▶ **What you have to do**
Nothing but a number is needed: the count of lines below that include "function".

--- Supplied data ---

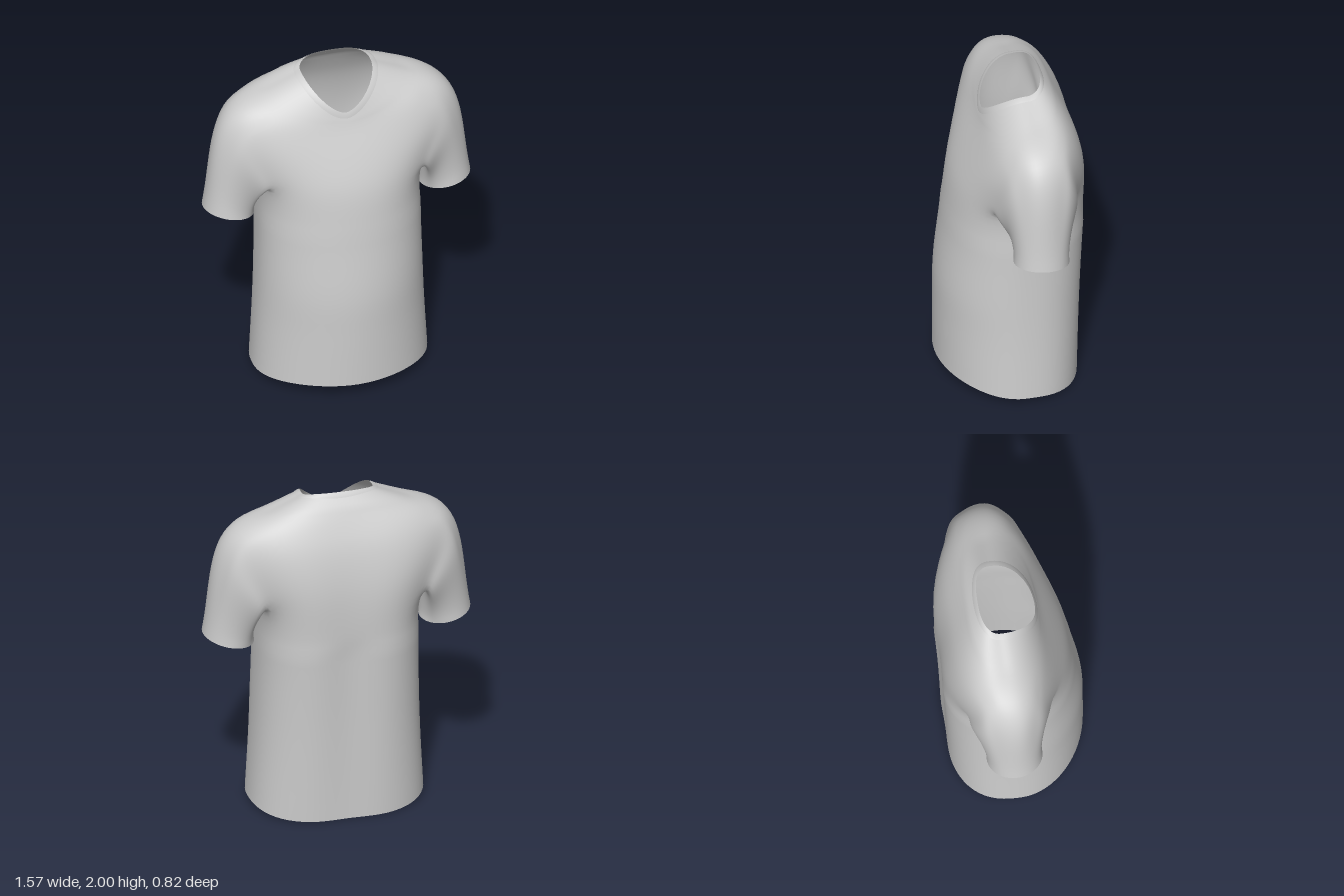
import * as THREE from 'three';

const COLS = 72, STEP = 5, SLEEVE_ROWS = 16;

// Body rings from hem to neckline:
// [frontY, frontZ, sideX, sideY, sideZ, backY, backZ, squareness, spineDip, frontPower]
const RINGS = [
  [0.08, 0.42, 0.51, 0.04, 0.0, 0.0, -0.385, 1.95, 0.02, 4],
  [0.40, 0.42, 0.49, 0.40, 0.0, 0.40, -0.40, 1.95, 0.03, 2],
  [0.66, 0.415, 0.48, 0.66, 0.0, 0.66, -0.41, 2.0, 0.035, 2],
  [1.00, 0.375, 0.472, 1.00, -0.01, 1.00, -0.425, 2.1, 0.04, 2],
  [1.30, 0.34, 0.475, 1.30, -0.03, 1.30, -0.435, 2.35, 0.04, 2],
  [1.45, 0.29, 0.54, 1.45, -0.04, 1.50, -0.42, 2.6, 0.035, 2],
  [1.58, 0.235, 0.62, 1.65, -0.04, 1.70, -0.37, 2.6, 0.025, 2],
  [1.68, 0.19, 0.58, 1.82, -0.05, 1.82, -0.31, 2.5, 0.015, 2],
  [1.74, 0.168, 0.40, 1.885, -0.06, 1.92, -0.245, 2.2, 0.0, 1.8],
  [1.785, 0.15, 0.207, 1.965, -0.07, 1.995, -0.18, 2.1, 0.0, 1.6],
];
const ROWS = (RINGS.length - 1) * STEP;

// Armhole: a block of the body grid left open for the sleeve
const HOLE = { c0: COLS / 4 - 7, c1: COLS / 4 + 7, r0: 21, r1: 35 };

function ringPoint([fy, fz, sx, sy, sz, by, bz, square, dip, power], angle) {
  const s = Math.sin(angle), c = Math.cos(angle), front = c > 0;
  const n = front ? square : square + 0.5;
  const r = Math.pow(Math.abs(s) ** n + Math.abs(c) ** n, -1 / n);
  const x = sx * s * r;
  let z = sz + Math.abs(c) * r * ((front ? fz : bz) - sz);
  if (!front) z += dip * Math.exp(-((x / 0.17) ** 2));
  const weight = 1 - Math.abs(s) ** (front ? power : 4);
  return new THREE.Vector3(x, sy + ((front ? fy : by) - sy) * weight, z);
}

// Path of one sleeve thread from the armhole to the cuff (on the +x side)
function sleeveThread(start) {
  const phi = Math.atan2((start.z + 0.05) / 0.22, (start.y - 1.58) / 0.24);
  const c = Math.cos(phi), s = Math.sin(phi), u = (1 + c) / 2;
  const cuff = new THREE.Vector3(0.637 + 0.148 * c, 1.11 + 0.028 * c + 0.012 * s, -0.06 + 0.16 * s);
  const bulge = s > 0 ? 0.07 - 0.12 * u : 0.13 - 0.16 * u;
  const leave = new THREE.Vector3(0.02 + 0.17 * u, -0.07 * u, bulge * s).add(start);
  const arrive = new THREE.Vector3(-0.05 * u, 0.1 + 0.16 * u, 0).add(cuff);
  return new THREE.CubicBezierCurve3(start, leave, arrive, cuff);
}

function addQuad(index, a, b, c, d, flip) {
  if (flip) index.push(a, c, b, a, d, c);
  else index.push(a, b, c, a, c, d);
}

// Ease the free points toward the middle of their neighbours
function relax(points, index, isFree, passes) {
  const near = points.map(() => new Set());
  for (let i = 0; i < index.length; i += 3) {
    const tri = index.slice(i, i + 3);
    for (const a of tri) for (const b of tri) if (a !== b) near[a].add(b);
  }
  for (let pass = 0; pass < passes; pass++) {
    const moved = points.map((p, i) => {
      if (!isFree(i) || near[i].size === 0) return p;
      const middle = new THREE.Vector3();
      for (const k of near[i]) middle.add(points[k]);
      return middle.divideScalar(near[i].size).lerp(p, 0.4);
    });
    moved.forEach((p, i) => { points[i] = p; });
  }
}

export function createModel() {
  const shirt = new THREE.Group();
  shirt.name = 'shirt';
  const fabric = new THREE.MeshStandardMaterial({ color: 0xcccccc, side: THREE.DoubleSide });
  fabric.name = 'greyFabric';

  const points = [];
  const curves = [];
  for (let j = 0; j < COLS; j++) {
    const angle = (j / COLS) * Math.PI * 2;
    curves.push(new THREE.CatmullRomCurve3(RINGS.map((ring) => ringPoint(ring, angle))));
  }
  for (let i = 0; i <= ROWS; i++) for (const curve of curves) points.push(curve.getPoint(i / ROWS));
  const at = (row, col) => row * COLS + ((col % COLS) + COLS) % COLS;

  // Torso, skipping both armholes
  const torso = [];
  const inHole = (i, j) => i >= HOLE.r0 && i < HOLE.r1 && j >= HOLE.c0 && j < HOLE.c1;
  for (let i = 0; i < ROWS; i++) {
    for (let j = 0; j < COLS; j++) {
      if (inHole(i, j) || inHole(i, COLS - 1 - j)) continue;
      addQuad(torso, at(i, j), at(i, j + 1), at(i + 1, j + 1), at(i + 1, j));
    }
  }

  // Armhole edge as a closed loop of grid positions
  const loop = [];
  for (let j = HOLE.c0; j < HOLE.c1; j++) loop.push([HOLE.r0, j]);
  for (let i = HOLE.r0; i < HOLE.r1; i++) loop.push([i, HOLE.c1]);
  for (let j = HOLE.c1; j > HOLE.c0; j--) loop.push([HOLE.r1, j]);
  for (let i = HOLE.r1; i > HOLE.r0; i--) loop.push([i, HOLE.c0]);

  // Sleeves share the armhole points, so the seam shades smoothly
  const cuffPoints = new Set();
  function sleeve(side) {
    const index = [];
    let previous = loop.map(([i, j]) => at(i, side > 0 ? j : COLS - j));
    const threads = loop.map(([i, j]) => sleeveThread(points[at(i, j)]));
    for (let k = 1; k <= SLEEVE_ROWS; k++) {
      const next = threads.map((thread) => {
        const p = thread.getPoint(k / SLEEVE_ROWS);
        p.x *= side;
        return points.push(p) - 1;
      });
      for (let q = 0; q < loop.length; q++) {
        const e = (q + 1) % loop.length;
        addQuad(index, previous[q], previous[e], next[e], next[q], side < 0);
      }
      previous = next;
    }
    previous.forEach((i) => cuffPoints.add(i));
    return index;
  }
  const leftSleeve = sleeve(1), rightSleeve = sleeve(-1);

  // Soften the shoulders; lower body, neckline and cuffs stay put
  const all = [...torso, ...leftSleeve, ...rightSleeve];
  const torsoEnd = (ROWS + 1) * COLS;
  const isFree = (i) => (i < torsoEnd ? i >= 17 * COLS && i < 40 * COLS : !cuffPoints.has(i));
  relax(points, all, isFree, 9);

  // Common points and normals, one mesh per part
  const whole = new THREE.BufferGeometry().setFromPoints(points);
  whole.setIndex(all);
  whole.computeVertexNormals();
  function addPart(name, index) {
    const geometry = new THREE.BufferGeometry();
    geometry.setAttribute('position', whole.getAttribute('position'));
    geometry.setAttribute('normal', whole.getAttribute('normal'));
    geometry.setIndex(index);
    const mesh = new THREE.Mesh(geometry, fabric);
    mesh.name = name;
    shirt.add(mesh);
  }
  addPart('torso', torso);
  addPart('leftSleeve', leftSleeve);
  addPart('rightSleeve', rightSleeve);

  // Collar: a thin band lying on the fabric along the neckline
  const band = [], bandIndex = [];
  for (let i = 0; i < 3; i++) {
    for (const curve of curves) {
      const p = curve.getPoint(1);
      const lift = new THREE.Vector3(p.x, 0.1, p.z).setLength(i === 0 ? 0.001 : 0.005);
      band.push(p.addScaledVector(curve.getTangent(1), -0.036 * (1 - i / 2)).add(lift));
    }
  }
  for (let i = 0; i < 2; i++) {
    for (let j = 0; j < COLS; j++) {
      addQuad(bandIndex, at(i, j), at(i, j + 1), at(i + 1, j + 1), at(i + 1, j));
    }
  }
  const collarGeometry = new THREE.BufferGeometry().setFromPoints(band);
  collarGeometry.setIndex(bandIndex);
  collarGeometry.computeVertexNormals();
  const collar = new THREE.Mesh(collarGeometry, fabric);
  collar.name = 'collar';
  shirt.add(collar);

  return shirt;
}
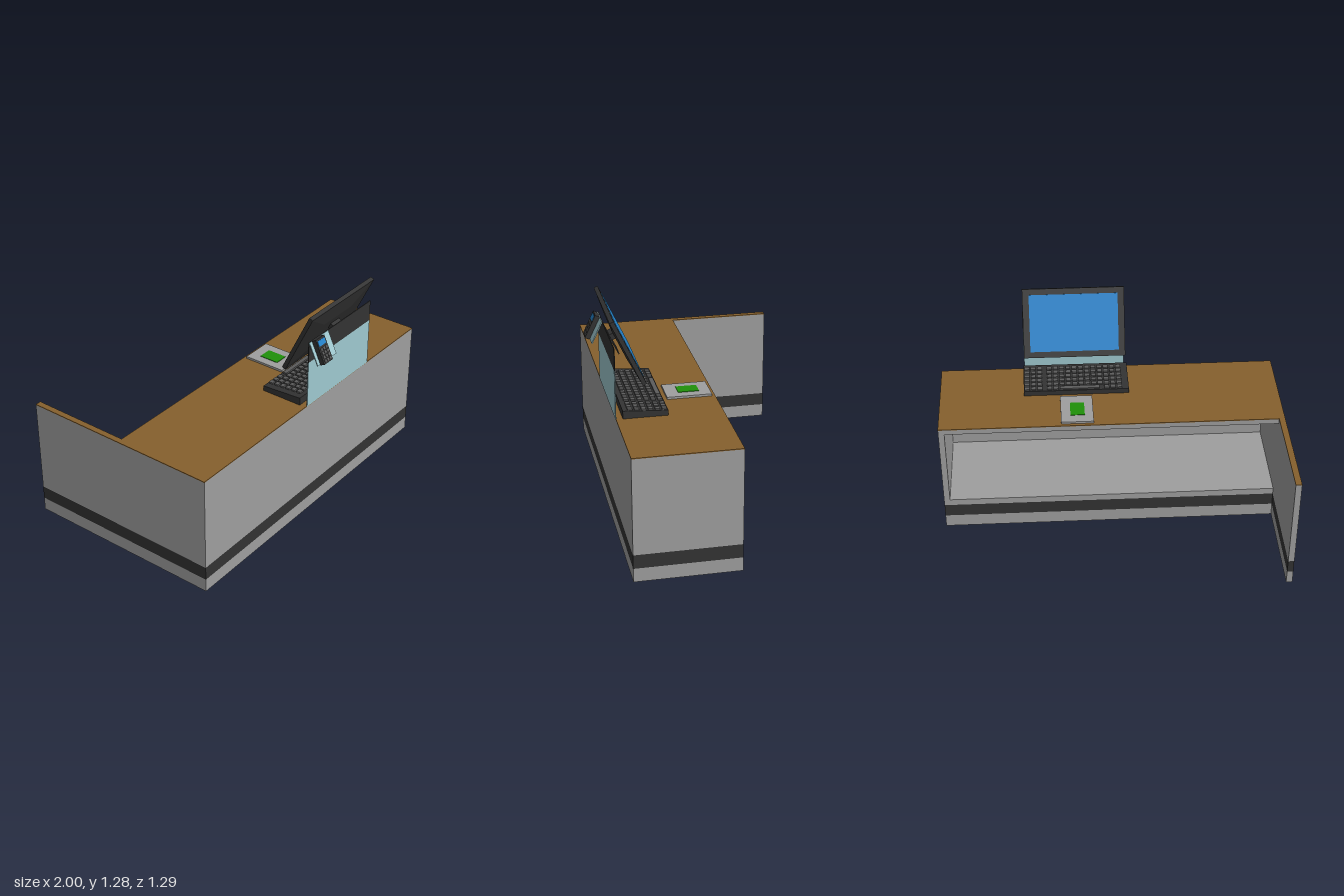
import * as THREE from 'three';

const mat = (name, color) => {
  const m = new THREE.MeshStandardMaterial({ color });
  m.name = name;
  return m;
};

export function createModel() {
  const root = new THREE.Group();
  root.name = 'checkoutCounter';

  const grey = mat('panelGrey', 0x9f9f9f);
  const dark = mat('charcoal', 0x333333);
  const wood = mat('wood', 0x86602d);
  const glass = mat('paleGlass', 0x9fc9d0);
  const blue = mat('screenBlue', 0x2482c9);
  const green = mat('scanGreen', 0x1f910a);
  const keyGrey = mat('keyGrey', 0x5c5c5c);

  const add = (parent, name, geo, material) => {
    const mesh = new THREE.Mesh(geo, material);
    mesh.name = name;
    parent.add(mesh);
    return mesh;
  };
  // Box given by its minimum and maximum on each axis
  const box = (parent, name, material, x0, x1, y0, y1, z0, z1) => {
    const mesh = add(parent, name, new THREE.BoxGeometry(x1 - x0, y1 - y0, z1 - z0), material);
    mesh.position.set((x0 + x1) / 2, (y0 + y1) / 2, (z0 + z1) / 2);
    return mesh;
  };
  const group = (name, x, y, z, tilt) => {
    const g = new THREE.Group();
    g.name = name;
    g.position.set(x, y, z);
    g.rotation.x = tilt;
    root.add(g);
    return g;
  };

  const T = 0.035, BACK = -0.042, FRONT = 0.552, END = -0.645, TOP = 0.72, SHEET = 0.005;
  const baseMats = [grey, grey, grey, wood, grey, grey];

  // Plinth and dark band, shared by the cabinet and the side panel
  for (const [part, x1, z0, z1] of [['cabinet', 1, BACK, FRONT], ['sidePanel', -1 + T, END, BACK]]) {
    box(root, part + 'Plinth', baseMats, -1, x1, 0, 0.08, z0, z1);
    box(root, part + 'Band', dark, -1, x1, 0.08, 0.16, z0, z1);
    box(root, part + 'WoodTop', wood, -1, x1, TOP - SHEET, TOP, z0, z1);
  }
  box(root, 'sidePanelWall', grey, -1, -1 + T, 0.16, TOP - SHEET, END, BACK);

  // Hollow cabinet, open to the back
  box(root, 'cabinetFloor', grey, -1, 1, 0.16, 0.2, BACK, FRONT);
  box(root, 'cabinetCeiling', grey, -1, 1, TOP - T, TOP - SHEET, BACK, FRONT);
  box(root, 'cabinetFrontWall', grey, -1, 1, 0.2, TOP - T, FRONT - T, FRONT);
  for (const s of [-1, 1]) {
    const a = s, b = s * (1 - T);
    box(root, 'cabinetEndWall', grey, Math.min(a, b), Math.max(a, b), 0.2, TOP - T, BACK, FRONT - T);
  }

  // Screen guard at the front edge
  box(root, 'glassGuard', glass, -0.1, 0.5, TOP, 1.0, 0.55, 0.555);
  box(root, 'guardHeader', dark, -0.1, 0.5, 1.0, 1.125, 0.55, 0.555);

  // Scanner pad
  box(root, 'scannerPad', grey, 0.105, 0.293, TOP, 0.733, -0.023, 0.232);
  box(root, 'scannerWindow', green, 0.155, 0.238, 0.733, 0.736, 0.04, 0.16);

  // Monitor: its screen faces the back, leaning away
  const monitor = group('monitor', 0.198, 1.088, 0.478, 0.44);
  box(monitor, 'monitorFrame', dark, -0.298, 0.298, -0.203, 0.203, -0.014, 0.01);
  box(monitor, 'monitorScreen', blue, -0.26, 0.26, -0.168, 0.168, -0.017, -0.013);
  const hump = new THREE.BoxGeometry(0.58, 0.39, 0.014);
  const hp = hump.attributes.position;
  for (let i = 0; i < hp.count; i++) {
    if (hp.getZ(i) > 0) hp.setXY(i, hp.getX(i) * 0.45, hp.getY(i) * 0.45);
  }
  hump.computeVertexNormals();
  add(monitor, 'monitorBack', hump, dark).position.z = 0.017;

  // Bracket between guard and monitor
  const bracket = group('monitorBracket', 0.198, 1.06, 0.521, 0.46);
  box(bracket, 'bracketPlate', dark, -0.06, 0.06, -0.069, 0.069, -0.003, 0.003);
  box(bracket, 'bracketArm', dark, -0.04, 0.04, 0.015, 0.05, -0.03, 0);

  // Keyboard with a gently sloping top
  const keyboard = group('keyboard', 0.195, TOP, 0.39, 0);
  const caseGeo = new THREE.BoxGeometry(0.62, 0.04, 0.25);
  const cp = caseGeo.attributes.position;
  const slopeY = (z) => 0.038 + z * 0.06;
  for (let i = 0; i < cp.count; i++) cp.setY(i, cp.getY(i) < 0 ? 0 : slopeY(cp.getZ(i)));
  caseGeo.computeVertexNormals();
  add(keyboard, 'keyboardCase', caseGeo, dark);
  const key = (x, z, w) => {
    const k = add(keyboard, 'key', new THREE.BoxGeometry(w, 0.012, 0.026), keyGrey);
    k.position.set(x, slopeY(z) + 0.003, z);
    k.rotation.x = -0.06;
  };
  for (let row = 0; row < 6; row++) {
    const z = -0.105 + row * 0.038;
    for (let col = 0; col < 12; col++) {
      if (row > 0 || col < 3 || col > 8) key(-0.255 + col * 0.0375, z, 0.029);
    }
    if (row === 0) key(-0.03, z, 0.215);
    for (let col = 0; col < 3; col++) key(0.215 + col * 0.0375, z, 0.029);
  }

  // Payment terminal on a sloping holder in front of the guard
  const holder = group('terminalHolder', -0.012, 1.0625, 0.585, -0.445);
  box(holder, 'holderPlate', glass, -0.088, 0.088, -0.069, 0.069, -0.003, 0.003);
  const terminal = group('paymentTerminal', -0.038, 1.069, 0.601, -0.445);
  box(terminal, 'terminalBody', dark, -0.04, 0.04, -0.072, 0.072, -0.014, 0.014);
  box(terminal, 'terminalScreen', blue, -0.032, 0.032, 0.03, 0.062, 0.013, 0.016);
  for (let row = 0; row < 4; row++) {
    for (let col = -1; col <= 1; col++) {
      const x = col * 0.022, y = 0.012 - row * 0.022;
      box(terminal, 'terminalKey', keyGrey, x - 0.008, x + 0.008, y - 0.007, y + 0.007, 0.012, 0.018);
    }
  }

  return root;
}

---

▶ **Reply**
8